== DESCRIPTION OF THE TASK ==
In how many lines of the records does the string "import" appear? State only the number.

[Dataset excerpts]
· · · · · · ·

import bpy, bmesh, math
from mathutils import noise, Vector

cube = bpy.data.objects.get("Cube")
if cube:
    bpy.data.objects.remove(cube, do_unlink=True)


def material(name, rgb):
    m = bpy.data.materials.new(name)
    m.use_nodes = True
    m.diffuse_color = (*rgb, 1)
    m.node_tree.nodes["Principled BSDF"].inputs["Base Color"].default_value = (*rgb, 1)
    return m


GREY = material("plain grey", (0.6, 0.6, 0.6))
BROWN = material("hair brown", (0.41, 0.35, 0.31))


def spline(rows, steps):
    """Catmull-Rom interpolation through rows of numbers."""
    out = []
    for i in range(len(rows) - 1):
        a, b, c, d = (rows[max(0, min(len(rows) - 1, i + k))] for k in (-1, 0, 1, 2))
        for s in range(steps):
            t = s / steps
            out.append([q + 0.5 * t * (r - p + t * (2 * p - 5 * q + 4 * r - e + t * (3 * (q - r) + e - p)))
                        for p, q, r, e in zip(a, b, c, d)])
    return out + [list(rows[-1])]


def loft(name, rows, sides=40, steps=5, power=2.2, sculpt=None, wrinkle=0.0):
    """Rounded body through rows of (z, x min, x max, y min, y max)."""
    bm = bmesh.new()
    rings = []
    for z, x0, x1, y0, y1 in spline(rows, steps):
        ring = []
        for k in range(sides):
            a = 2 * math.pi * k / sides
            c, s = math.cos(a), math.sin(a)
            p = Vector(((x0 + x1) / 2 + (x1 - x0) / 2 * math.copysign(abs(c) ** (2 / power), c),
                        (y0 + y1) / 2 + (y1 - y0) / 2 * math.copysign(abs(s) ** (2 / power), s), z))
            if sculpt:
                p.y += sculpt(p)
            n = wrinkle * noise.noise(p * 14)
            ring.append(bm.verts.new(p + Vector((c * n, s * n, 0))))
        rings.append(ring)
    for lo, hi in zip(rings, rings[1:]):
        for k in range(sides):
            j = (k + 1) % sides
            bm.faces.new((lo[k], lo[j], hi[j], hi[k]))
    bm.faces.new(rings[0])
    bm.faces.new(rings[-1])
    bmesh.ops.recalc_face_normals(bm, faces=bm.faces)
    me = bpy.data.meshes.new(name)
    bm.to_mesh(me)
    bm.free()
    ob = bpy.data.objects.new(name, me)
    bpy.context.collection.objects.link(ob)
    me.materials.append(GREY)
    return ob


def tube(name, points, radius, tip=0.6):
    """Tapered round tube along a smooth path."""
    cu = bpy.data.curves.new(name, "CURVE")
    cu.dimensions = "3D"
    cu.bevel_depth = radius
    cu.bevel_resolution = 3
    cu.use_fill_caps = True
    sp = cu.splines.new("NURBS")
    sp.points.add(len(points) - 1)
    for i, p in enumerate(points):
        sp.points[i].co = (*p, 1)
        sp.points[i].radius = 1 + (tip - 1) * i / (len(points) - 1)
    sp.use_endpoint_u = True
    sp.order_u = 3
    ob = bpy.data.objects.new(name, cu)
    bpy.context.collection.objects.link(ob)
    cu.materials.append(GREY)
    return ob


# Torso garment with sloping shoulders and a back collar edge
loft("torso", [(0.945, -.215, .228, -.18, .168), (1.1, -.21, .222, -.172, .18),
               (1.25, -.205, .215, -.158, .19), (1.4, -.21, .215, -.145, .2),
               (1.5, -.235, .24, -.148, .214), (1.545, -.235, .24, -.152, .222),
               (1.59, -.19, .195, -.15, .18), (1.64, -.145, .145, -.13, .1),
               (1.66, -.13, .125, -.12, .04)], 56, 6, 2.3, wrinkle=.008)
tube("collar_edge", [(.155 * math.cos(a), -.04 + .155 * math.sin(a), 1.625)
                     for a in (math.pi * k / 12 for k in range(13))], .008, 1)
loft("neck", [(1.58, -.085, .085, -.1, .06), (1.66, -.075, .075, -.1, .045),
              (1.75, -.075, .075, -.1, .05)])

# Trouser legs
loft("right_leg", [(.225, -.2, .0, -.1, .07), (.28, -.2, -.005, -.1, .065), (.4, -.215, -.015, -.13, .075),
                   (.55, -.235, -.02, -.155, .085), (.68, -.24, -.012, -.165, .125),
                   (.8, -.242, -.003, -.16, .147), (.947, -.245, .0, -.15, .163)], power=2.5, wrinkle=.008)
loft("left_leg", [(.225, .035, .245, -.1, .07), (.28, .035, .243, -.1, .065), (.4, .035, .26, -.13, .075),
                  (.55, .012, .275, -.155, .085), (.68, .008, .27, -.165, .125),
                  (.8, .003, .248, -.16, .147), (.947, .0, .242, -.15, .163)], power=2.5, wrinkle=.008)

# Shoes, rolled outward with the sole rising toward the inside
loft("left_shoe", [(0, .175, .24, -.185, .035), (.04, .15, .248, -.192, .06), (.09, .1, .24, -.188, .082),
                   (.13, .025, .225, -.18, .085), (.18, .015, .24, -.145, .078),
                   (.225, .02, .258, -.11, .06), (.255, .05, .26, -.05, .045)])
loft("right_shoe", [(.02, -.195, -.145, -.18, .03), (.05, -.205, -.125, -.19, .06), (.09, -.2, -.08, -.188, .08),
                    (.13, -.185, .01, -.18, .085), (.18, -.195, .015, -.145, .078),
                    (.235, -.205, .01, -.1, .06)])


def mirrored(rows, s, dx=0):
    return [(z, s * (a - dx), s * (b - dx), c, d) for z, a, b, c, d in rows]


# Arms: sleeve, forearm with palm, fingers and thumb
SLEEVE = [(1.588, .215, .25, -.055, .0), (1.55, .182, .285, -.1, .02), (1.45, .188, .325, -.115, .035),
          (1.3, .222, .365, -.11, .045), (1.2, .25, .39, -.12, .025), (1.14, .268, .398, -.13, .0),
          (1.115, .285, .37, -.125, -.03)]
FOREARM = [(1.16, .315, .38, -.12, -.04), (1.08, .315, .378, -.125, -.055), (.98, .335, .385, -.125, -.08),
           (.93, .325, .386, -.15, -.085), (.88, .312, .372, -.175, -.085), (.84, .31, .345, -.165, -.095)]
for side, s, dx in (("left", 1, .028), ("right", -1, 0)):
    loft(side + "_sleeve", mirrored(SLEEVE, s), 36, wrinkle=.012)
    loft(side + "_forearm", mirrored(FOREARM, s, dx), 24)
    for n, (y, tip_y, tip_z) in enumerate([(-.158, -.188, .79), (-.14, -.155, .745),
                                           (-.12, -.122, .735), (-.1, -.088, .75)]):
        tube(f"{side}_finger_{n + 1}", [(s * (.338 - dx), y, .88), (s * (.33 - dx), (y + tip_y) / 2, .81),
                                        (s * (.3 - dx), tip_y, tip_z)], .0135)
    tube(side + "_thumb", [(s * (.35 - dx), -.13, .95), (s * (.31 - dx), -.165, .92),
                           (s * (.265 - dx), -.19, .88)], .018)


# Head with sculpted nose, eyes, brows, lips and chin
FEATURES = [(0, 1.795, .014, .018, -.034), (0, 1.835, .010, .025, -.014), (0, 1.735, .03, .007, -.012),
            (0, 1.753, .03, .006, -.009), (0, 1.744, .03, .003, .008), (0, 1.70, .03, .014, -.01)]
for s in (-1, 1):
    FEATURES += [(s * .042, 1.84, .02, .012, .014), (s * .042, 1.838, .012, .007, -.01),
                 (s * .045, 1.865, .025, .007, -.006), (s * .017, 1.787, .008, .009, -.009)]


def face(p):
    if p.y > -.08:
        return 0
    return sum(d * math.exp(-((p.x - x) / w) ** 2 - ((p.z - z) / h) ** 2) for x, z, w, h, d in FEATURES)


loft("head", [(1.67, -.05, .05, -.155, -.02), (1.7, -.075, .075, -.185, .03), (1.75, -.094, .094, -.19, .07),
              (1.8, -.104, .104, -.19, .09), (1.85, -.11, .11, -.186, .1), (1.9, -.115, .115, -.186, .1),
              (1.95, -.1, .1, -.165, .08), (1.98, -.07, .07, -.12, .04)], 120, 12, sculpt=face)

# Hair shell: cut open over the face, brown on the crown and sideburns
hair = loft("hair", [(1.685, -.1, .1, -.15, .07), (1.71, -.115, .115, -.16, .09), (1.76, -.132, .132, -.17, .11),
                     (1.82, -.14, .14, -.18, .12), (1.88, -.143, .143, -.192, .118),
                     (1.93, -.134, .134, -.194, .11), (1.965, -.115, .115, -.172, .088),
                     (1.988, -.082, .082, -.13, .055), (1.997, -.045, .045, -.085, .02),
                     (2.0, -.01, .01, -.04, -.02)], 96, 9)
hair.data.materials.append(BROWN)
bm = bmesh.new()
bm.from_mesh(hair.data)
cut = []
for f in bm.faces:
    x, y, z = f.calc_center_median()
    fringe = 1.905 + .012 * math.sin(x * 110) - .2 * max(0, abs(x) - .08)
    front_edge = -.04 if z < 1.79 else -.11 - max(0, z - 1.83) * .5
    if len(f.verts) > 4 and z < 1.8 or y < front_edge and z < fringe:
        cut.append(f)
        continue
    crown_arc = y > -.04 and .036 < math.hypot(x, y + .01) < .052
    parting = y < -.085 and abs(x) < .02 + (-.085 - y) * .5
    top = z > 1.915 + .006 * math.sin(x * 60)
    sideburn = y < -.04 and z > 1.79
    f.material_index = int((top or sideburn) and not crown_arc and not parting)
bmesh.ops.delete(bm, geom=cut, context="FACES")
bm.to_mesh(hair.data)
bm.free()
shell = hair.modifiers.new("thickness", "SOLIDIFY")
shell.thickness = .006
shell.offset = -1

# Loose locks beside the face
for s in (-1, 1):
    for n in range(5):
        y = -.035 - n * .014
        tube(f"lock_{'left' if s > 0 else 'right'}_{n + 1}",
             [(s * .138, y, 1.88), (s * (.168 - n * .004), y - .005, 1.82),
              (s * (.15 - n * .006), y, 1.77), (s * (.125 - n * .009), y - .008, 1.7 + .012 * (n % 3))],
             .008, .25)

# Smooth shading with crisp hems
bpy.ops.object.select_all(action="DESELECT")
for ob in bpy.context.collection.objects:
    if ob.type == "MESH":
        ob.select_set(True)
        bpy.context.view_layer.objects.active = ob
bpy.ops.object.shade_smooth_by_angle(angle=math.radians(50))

· · · · · · ·

== TASK ANSWER ==
2